> TO DO
Once the pictures are set aside, reproduce the entries below exactly.
Segment Open
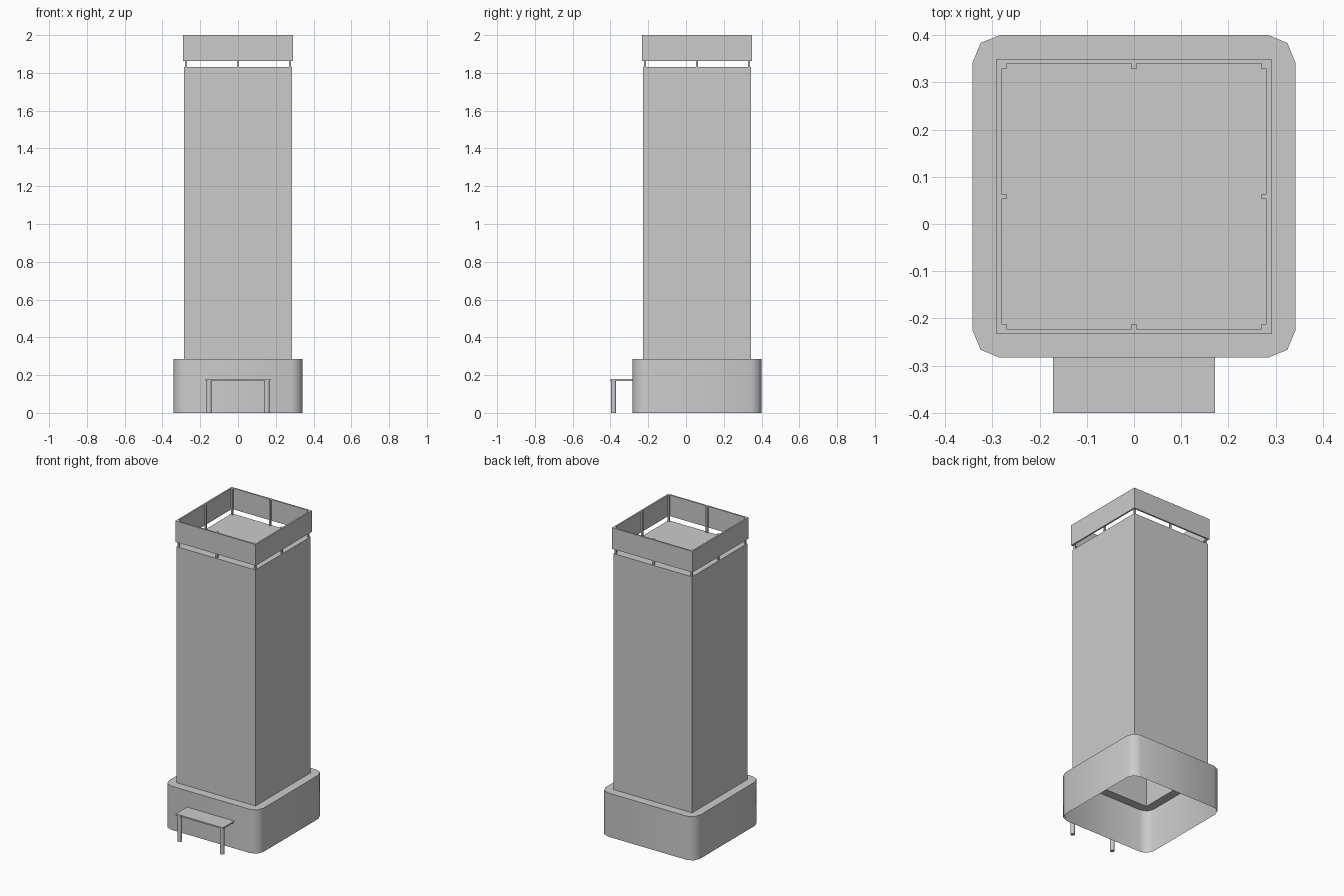
import bpy, bmesh, math

if "Cube" in bpy.data.objects:
    bpy.data.objects.remove(bpy.data.objects["Cube"])

CY = 0.0585          # tower centre in y
Z_BASE, Z_ROOF = 0.286, 1.83


def make(name, bm, smooth=None):
    bmesh.ops.recalc_face_normals(bm, faces=bm.faces)
    me = bpy.data.meshes.new(name)
    bm.to_mesh(me)
    bm.free()
    ob = bpy.data.objects.new(name, me)
    bpy.context.collection.objects.link(ob)
    if smooth:
        bpy.ops.object.select_all(action='DESELECT')
        ob.select_set(True)
        bpy.context.view_layer.objects.active = ob
        bpy.ops.object.shade_smooth_by_angle(angle=math.radians(smooth))
    return ob


def box(name, x0, x1, y0, y1, z0, z1):
    bm = bmesh.new()
    bmesh.ops.create_cube(bm, size=1)
    for v in bm.verts:
        v.co = (x0 + (v.co.x + .5) * (x1 - x0), y0 + (v.co.y + .5) * (y1 - y0),
                z0 + (v.co.z + .5) * (z1 - z0))
    return make(name, bm)


def loop_verts(bm, half, z, radius=0.0, steps=0):
    """Ring of a square with rounded corners, counter-clockwise."""
    out = []
    for k, (sx, sy) in enumerate([(1, 1), (-1, 1), (-1, -1), (1, -1)]):
        for i in range(steps + 1):
            a = math.pi / 2 * (k + (i / steps if steps else 0))
            out.append(bm.verts.new((sx * (half - radius) + radius * math.cos(a),
                                     CY + sy * (half - radius) + radius * math.sin(a), z)))
    return out


def bridge(bm, a, b):
    n = len(a)
    for i in range(n):
        j = (i + 1) % n
        bm.faces.new((a[i], a[j], b[j], b[i]))


# Podium: open-bottomed shell with rounded corners and a ledge around the tower
bm = bmesh.new()
low = loop_verts(bm, 0.3415, 0, 0.057, 2)
top = loop_verts(bm, 0.3415, Z_BASE, 0.057, 2)
bridge(bm, low, top)
inner = loop_verts(bm, 0.285, Z_BASE)
for k in range(4):
    c, nxt = top[3 * k:3 * k + 3], top[(3 * k + 3) % 12]
    bm.faces.new((c[0], c[1], inner[k]))
    bm.faces.new((c[1], c[2], inner[k]))
    bm.faces.new((c[2], nxt, inner[(k + 1) % 4], inner[k]))
make("podium", bm, 60)

# Tower: walls and flat roof, open underneath
bm = bmesh.new()
low = loop_verts(bm, 0.285, Z_BASE)
top = loop_verts(bm, 0.285, Z_ROOF)
bridge(bm, low, top)
bm.faces.new(top)
make("tower", bm)

# Raised parapet band
bm = bmesh.new()
rings = [loop_verts(bm, h, z) for h, z in
         [(0.291, 1.862), (0.291, 2.0), (0.281, 2.0), (0.281, 1.862)]]
for i in range(4):
    bridge(bm, rings[i], rings[(i + 1) % 4])
make("parapet", bm)

# Posts holding the parapet: corners and side centres
for ix in (-1, 0, 1):
    for iy in (-1, 0, 1):
        if ix or iy:
            x, y, r = ix * 0.2755, CY + iy * 0.2755, 0.0055
            box("parapet_post", x - r, x + r, y - r, y + r, Z_ROOF, 2.0)

# Entrance canopy and its two round columns
box("canopy", -0.171, 0.171, -0.40, -0.283, 0.17, 0.179)
for s in (-1, 1):
    bm = bmesh.new()
    bmesh.ops.create_cone(bm, cap_ends=True, segments=12, radius1=0.0135,
                          radius2=0.0135, depth=0.17)
    bmesh.ops.translate(bm, verts=bm.verts, vec=(s * 0.1535, -0.383, 0.085))
    make("canopy_column", bm, 40)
Segment Closed
> YOUR RESPONSE
import bpy, bmesh, math

if "Cube" in bpy.data.objects:
    bpy.data.objects.remove(bpy.data.objects["Cube"])

CY = 0.0585          # tower centre in y
Z_BASE, Z_ROOF = 0.286, 1.83


def make(name, bm, smooth=None):
    bmesh.ops.recalc_face_normals(bm, faces=bm.faces)
    me = bpy.data.meshes.new(name)
    bm.to_mesh(me)
    bm.free()
    ob = bpy.data.objects.new(name, me)
    bpy.context.collection.objects.link(ob)
    if smooth:
        bpy.ops.object.select_all(action='DESELECT')
        ob.select_set(True)
        bpy.context.view_layer.objects.active = ob
        bpy.ops.object.shade_smooth_by_angle(angle=math.radians(smooth))
    return ob


def box(name, x0, x1, y0, y1, z0, z1):
    bm = bmesh.new()
    bmesh.ops.create_cube(bm, size=1)
    for v in bm.verts:
        v.co = (x0 + (v.co.x + .5) * (x1 - x0), y0 + (v.co.y + .5) * (y1 - y0),
                z0 + (v.co.z + .5) * (z1 - z0))
    return make(name, bm)


def loop_verts(bm, half, z, radius=0.0, steps=0):
    """Ring of a square with rounded corners, counter-clockwise."""
    out = []
    for k, (sx, sy) in enumerate([(1, 1), (-1, 1), (-1, -1), (1, -1)]):
        for i in range(steps + 1):
            a = math.pi / 2 * (k + (i / steps if steps else 0))
            out.append(bm.verts.new((sx * (half - radius) + radius * math.cos(a),
                                     CY + sy * (half - radius) + radius * math.sin(a), z)))
    return out


def bridge(bm, a, b):
    n = len(a)
    for i in range(n):
        j = (i + 1) % n
        bm.faces.new((a[i], a[j], b[j], b[i]))


# Podium: open-bottomed shell with rounded corners and a ledge around the tower
bm = bmesh.new()
low = loop_verts(bm, 0.3415, 0, 0.057, 2)
top = loop_verts(bm, 0.3415, Z_BASE, 0.057, 2)
bridge(bm, low, top)
inner = loop_verts(bm, 0.285, Z_BASE)
for k in range(4):
    c, nxt = top[3 * k:3 * k + 3], top[(3 * k + 3) % 12]
    bm.faces.new((c[0], c[1], inner[k]))
    bm.faces.new((c[1], c[2], inner[k]))
    bm.faces.new((c[2], nxt, inner[(k + 1) % 4], inner[k]))
make("podium", bm, 60)

# Tower: walls and flat roof, open underneath
bm = bmesh.new()
low = loop_verts(bm, 0.285, Z_BASE)
top = loop_verts(bm, 0.285, Z_ROOF)
bridge(bm, low, top)
bm.faces.new(top)
make("tower", bm)

# Raised parapet band
bm = bmesh.new()
rings = [loop_verts(bm, h, z) for h, z in
         [(0.291, 1.862), (0.291, 2.0), (0.281, 2.0), (0.281, 1.862)]]
for i in range(4):
    bridge(bm, rings[i], rings[(i + 1) % 4])
make("parapet", bm)

# Posts holding the parapet: corners and side centres
for ix in (-1, 0, 1):
    for iy in (-1, 0, 1):
        if ix or iy:
            x, y, r = ix * 0.2755, CY + iy * 0.2755, 0.0055
            box("parapet_post", x - r, x + r, y - r, y + r, Z_ROOF, 2.0)

# Entrance canopy and its two round columns
box("canopy", -0.171, 0.171, -0.40, -0.283, 0.17, 0.179)
for s in (-1, 1):
    bm = bmesh.new()
    bmesh.ops.create_cone(bm, cap_ends=True, segments=12, radius1=0.0135,
                          radius2=0.0135, depth=0.17)
    bmesh.ops.translate(bm, verts=bm.verts, vec=(s * 0.1535, -0.383, 0.085))
    make("canopy_column", bm, 40)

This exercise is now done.